(Document images with source code)
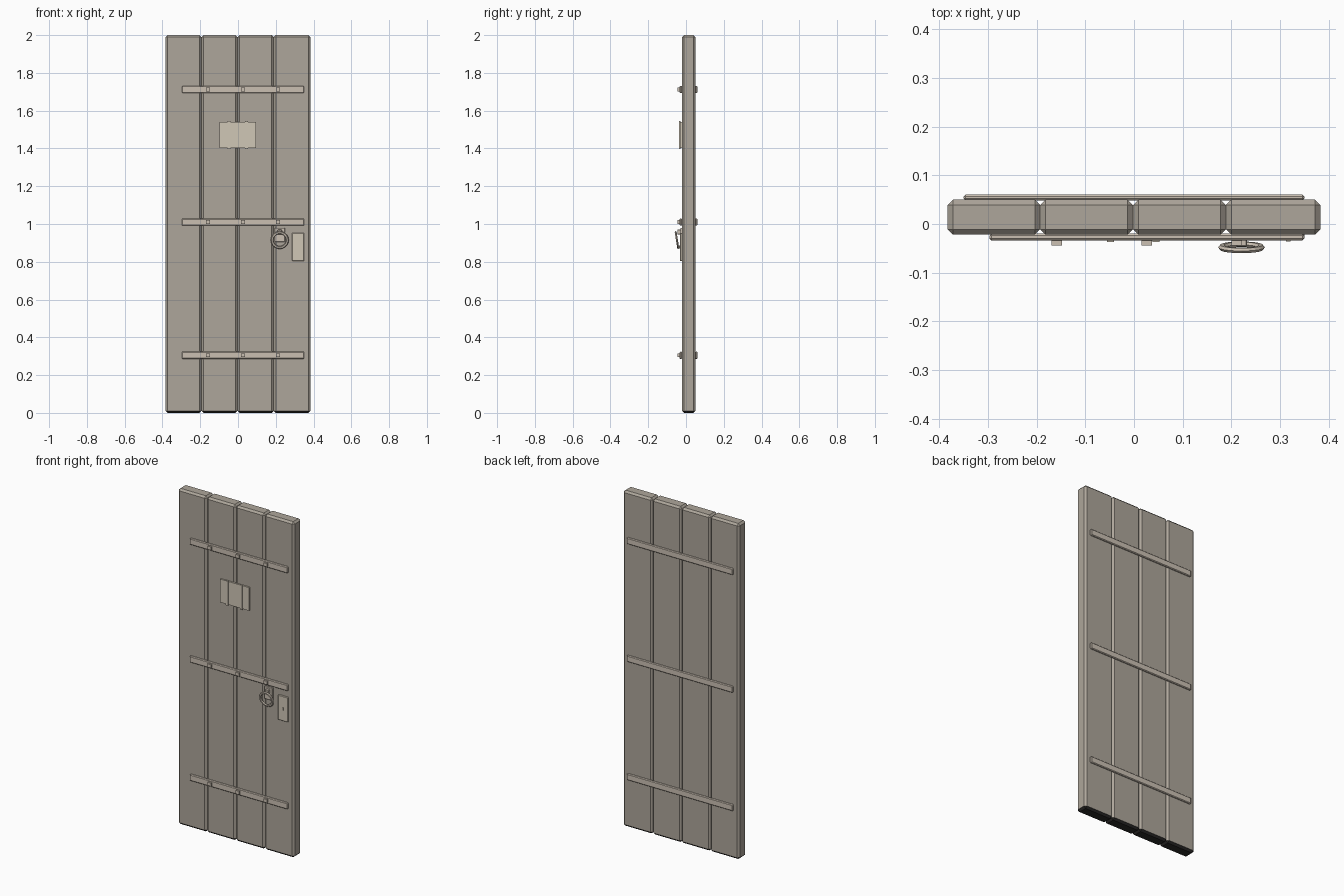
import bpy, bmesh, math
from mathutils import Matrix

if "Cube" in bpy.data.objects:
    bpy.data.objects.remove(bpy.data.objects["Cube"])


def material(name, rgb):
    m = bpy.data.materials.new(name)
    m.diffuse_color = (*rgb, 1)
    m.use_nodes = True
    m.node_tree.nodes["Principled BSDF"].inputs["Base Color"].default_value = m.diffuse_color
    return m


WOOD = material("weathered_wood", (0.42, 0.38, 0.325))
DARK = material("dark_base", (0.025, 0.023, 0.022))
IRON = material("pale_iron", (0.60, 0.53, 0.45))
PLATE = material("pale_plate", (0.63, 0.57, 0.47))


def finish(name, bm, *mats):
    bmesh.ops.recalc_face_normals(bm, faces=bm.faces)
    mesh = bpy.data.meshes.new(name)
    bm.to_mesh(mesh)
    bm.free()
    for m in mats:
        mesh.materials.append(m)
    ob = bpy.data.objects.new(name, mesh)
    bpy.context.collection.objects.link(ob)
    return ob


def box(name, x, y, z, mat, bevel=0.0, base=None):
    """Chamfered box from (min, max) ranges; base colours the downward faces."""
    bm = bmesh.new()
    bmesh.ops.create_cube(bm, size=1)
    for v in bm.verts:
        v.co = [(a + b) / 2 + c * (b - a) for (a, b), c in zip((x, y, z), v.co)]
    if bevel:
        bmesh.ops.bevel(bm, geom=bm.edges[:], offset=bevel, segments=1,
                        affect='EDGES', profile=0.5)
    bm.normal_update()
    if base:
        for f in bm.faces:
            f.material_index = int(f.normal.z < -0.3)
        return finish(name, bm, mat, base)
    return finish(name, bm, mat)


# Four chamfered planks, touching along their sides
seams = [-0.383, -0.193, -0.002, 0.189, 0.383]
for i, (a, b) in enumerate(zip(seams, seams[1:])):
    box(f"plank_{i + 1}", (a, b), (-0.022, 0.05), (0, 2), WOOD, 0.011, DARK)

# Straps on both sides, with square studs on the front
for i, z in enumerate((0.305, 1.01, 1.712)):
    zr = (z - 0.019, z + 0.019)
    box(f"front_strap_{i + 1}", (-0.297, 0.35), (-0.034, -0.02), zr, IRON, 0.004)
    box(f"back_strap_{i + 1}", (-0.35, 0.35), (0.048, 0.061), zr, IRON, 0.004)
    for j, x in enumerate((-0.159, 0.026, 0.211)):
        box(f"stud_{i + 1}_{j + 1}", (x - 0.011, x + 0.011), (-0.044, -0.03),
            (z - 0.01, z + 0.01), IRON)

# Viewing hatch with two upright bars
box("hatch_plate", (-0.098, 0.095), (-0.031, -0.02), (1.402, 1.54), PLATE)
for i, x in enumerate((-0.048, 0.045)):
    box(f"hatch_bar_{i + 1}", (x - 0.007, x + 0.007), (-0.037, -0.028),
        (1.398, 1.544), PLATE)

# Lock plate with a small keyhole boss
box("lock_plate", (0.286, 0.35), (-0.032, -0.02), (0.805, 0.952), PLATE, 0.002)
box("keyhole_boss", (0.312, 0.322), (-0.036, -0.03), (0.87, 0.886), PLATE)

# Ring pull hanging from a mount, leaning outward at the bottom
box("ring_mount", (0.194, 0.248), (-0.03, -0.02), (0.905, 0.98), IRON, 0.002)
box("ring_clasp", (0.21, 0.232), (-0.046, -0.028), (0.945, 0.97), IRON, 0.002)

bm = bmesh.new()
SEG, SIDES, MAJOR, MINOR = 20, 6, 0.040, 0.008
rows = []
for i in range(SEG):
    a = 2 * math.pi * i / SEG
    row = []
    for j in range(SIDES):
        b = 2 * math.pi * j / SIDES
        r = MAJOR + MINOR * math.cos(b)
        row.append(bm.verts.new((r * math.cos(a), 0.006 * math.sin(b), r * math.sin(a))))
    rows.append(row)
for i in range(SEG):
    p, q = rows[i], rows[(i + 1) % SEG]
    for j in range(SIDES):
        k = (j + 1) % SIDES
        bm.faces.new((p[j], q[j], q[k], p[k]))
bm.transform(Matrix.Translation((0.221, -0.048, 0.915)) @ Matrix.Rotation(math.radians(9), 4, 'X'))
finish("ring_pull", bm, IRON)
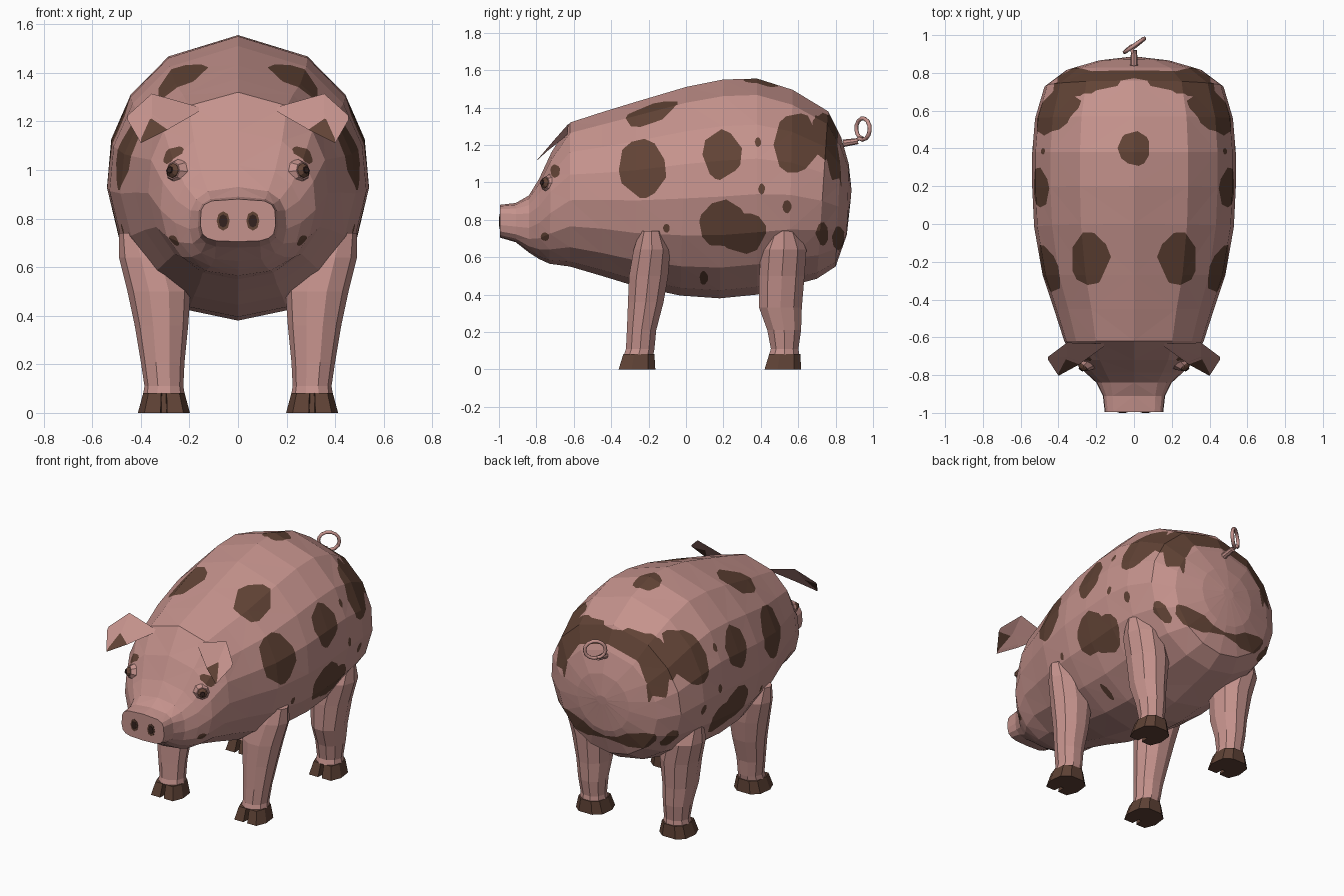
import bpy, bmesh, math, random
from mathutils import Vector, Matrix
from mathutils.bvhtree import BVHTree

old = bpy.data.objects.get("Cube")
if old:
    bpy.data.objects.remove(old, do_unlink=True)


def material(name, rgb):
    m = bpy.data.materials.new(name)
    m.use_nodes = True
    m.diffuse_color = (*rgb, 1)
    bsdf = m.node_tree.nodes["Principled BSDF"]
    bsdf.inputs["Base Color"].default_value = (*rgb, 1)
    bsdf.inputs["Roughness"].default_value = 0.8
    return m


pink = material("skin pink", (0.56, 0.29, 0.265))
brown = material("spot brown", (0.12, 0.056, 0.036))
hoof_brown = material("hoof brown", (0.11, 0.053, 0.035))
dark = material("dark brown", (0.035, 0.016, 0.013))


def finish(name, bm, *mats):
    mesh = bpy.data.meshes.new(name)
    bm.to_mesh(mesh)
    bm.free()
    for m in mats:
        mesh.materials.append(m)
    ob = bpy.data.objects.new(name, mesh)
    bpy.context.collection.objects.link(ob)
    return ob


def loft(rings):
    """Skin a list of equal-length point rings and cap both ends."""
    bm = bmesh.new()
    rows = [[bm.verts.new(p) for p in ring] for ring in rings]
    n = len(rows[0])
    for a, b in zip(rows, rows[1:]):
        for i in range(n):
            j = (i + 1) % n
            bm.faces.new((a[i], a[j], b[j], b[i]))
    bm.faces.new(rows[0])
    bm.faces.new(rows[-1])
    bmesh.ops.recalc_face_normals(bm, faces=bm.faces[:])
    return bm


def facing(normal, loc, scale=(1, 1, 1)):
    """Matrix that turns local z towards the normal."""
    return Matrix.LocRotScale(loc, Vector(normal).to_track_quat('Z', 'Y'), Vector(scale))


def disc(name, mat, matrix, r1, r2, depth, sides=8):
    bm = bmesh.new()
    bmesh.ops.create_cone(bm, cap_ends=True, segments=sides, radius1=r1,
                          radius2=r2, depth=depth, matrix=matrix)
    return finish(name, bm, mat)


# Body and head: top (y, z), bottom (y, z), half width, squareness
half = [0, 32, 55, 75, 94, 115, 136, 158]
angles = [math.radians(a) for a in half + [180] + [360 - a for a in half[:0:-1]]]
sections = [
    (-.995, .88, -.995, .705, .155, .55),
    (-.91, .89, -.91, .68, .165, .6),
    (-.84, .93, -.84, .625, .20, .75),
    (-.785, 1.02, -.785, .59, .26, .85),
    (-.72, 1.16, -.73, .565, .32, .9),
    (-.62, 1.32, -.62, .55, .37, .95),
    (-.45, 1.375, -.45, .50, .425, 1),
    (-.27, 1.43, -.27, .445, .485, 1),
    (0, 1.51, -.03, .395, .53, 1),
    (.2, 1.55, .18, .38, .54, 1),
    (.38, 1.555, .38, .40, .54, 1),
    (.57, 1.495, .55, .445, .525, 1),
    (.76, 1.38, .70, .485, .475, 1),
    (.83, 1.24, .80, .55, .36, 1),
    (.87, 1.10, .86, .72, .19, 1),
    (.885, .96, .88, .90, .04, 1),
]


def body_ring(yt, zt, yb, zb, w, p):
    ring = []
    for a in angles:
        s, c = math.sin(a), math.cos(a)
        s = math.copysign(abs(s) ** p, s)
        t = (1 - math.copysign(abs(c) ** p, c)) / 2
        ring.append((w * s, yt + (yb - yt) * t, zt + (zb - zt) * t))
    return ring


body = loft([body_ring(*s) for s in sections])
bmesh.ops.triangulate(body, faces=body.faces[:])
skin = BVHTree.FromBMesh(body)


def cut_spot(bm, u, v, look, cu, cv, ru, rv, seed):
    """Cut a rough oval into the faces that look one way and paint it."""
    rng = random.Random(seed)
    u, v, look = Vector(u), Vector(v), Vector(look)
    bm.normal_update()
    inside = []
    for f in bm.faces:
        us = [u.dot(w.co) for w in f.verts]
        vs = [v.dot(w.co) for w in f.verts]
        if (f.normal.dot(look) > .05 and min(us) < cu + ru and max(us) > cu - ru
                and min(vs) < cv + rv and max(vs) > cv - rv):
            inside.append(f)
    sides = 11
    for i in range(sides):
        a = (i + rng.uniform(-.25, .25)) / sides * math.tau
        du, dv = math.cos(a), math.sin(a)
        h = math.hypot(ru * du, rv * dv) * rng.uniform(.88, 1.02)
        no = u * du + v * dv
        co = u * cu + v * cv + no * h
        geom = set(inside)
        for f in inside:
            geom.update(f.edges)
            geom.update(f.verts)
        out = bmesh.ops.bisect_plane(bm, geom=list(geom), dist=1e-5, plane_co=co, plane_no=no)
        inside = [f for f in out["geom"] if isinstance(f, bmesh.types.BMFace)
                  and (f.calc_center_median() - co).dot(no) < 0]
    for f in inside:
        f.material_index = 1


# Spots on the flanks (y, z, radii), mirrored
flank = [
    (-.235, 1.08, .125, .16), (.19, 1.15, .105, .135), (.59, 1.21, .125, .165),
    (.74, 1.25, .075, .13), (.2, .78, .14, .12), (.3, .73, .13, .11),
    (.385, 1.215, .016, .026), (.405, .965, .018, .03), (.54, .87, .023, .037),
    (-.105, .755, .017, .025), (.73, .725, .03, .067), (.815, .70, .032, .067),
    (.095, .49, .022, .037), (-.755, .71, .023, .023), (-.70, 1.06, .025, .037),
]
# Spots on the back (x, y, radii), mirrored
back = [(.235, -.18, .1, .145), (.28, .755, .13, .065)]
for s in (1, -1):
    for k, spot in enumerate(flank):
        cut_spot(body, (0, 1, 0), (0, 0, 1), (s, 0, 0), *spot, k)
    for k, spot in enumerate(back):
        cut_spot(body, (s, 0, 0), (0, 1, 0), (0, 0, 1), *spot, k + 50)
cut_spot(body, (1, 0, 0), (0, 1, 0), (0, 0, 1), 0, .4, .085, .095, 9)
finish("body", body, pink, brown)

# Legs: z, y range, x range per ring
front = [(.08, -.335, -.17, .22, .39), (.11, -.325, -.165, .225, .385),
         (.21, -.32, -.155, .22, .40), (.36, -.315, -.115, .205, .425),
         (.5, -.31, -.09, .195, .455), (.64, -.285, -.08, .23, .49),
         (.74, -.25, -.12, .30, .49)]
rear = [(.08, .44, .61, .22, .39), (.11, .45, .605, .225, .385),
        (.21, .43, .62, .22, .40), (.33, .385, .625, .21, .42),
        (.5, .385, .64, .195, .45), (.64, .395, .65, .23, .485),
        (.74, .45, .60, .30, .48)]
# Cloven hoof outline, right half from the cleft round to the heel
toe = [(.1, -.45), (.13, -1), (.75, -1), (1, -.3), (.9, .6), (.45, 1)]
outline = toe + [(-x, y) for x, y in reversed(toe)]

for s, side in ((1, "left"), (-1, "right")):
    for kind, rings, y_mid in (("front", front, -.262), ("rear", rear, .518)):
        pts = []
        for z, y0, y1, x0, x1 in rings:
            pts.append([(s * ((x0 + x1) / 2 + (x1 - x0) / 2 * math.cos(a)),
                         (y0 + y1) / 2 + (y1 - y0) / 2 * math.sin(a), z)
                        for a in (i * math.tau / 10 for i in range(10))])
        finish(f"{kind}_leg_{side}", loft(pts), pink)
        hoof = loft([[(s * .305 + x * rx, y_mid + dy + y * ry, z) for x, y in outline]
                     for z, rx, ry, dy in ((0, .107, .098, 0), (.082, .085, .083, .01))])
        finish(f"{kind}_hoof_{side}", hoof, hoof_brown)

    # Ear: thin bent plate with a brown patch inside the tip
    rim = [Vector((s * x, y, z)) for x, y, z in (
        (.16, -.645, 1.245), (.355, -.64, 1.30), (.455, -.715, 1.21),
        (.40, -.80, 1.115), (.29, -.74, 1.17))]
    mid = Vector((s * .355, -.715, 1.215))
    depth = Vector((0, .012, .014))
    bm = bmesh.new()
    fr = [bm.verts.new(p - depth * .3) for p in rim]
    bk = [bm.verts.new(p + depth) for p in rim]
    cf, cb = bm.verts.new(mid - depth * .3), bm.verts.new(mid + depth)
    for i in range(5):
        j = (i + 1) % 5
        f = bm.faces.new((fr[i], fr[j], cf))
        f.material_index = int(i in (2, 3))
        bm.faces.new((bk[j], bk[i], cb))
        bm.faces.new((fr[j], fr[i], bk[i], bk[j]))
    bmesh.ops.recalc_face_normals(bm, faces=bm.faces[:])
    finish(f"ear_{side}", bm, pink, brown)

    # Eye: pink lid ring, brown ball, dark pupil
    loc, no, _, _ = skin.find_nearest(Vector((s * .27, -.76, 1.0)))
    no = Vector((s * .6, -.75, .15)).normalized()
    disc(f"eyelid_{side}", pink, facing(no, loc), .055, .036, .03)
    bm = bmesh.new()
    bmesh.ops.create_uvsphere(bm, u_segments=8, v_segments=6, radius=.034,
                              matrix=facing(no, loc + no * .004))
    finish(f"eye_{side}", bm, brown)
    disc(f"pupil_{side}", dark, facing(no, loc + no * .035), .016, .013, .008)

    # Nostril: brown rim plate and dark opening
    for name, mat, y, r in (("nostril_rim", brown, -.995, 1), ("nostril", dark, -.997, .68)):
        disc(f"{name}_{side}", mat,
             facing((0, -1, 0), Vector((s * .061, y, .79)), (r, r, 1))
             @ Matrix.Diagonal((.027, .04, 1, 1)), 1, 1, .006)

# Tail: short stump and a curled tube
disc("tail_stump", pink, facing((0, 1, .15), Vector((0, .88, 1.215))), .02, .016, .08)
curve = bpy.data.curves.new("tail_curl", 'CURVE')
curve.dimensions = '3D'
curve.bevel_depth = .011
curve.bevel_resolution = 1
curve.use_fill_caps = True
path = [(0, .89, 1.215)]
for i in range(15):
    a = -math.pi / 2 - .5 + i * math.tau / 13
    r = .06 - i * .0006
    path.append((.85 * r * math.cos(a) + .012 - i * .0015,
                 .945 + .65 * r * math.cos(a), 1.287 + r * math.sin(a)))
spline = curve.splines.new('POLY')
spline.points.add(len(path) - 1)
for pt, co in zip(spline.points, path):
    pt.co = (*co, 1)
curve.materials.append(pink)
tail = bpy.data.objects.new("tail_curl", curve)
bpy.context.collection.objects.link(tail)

* PROBLEM TO WORK ON
If the string "mathutils" appears in a line of the entries, report the line.

* OUTPUT OF THE EXERCISE
from mathutils import Matrix
from mathutils import Vector, Matrix
from mathutils.bvhtree import BVHTree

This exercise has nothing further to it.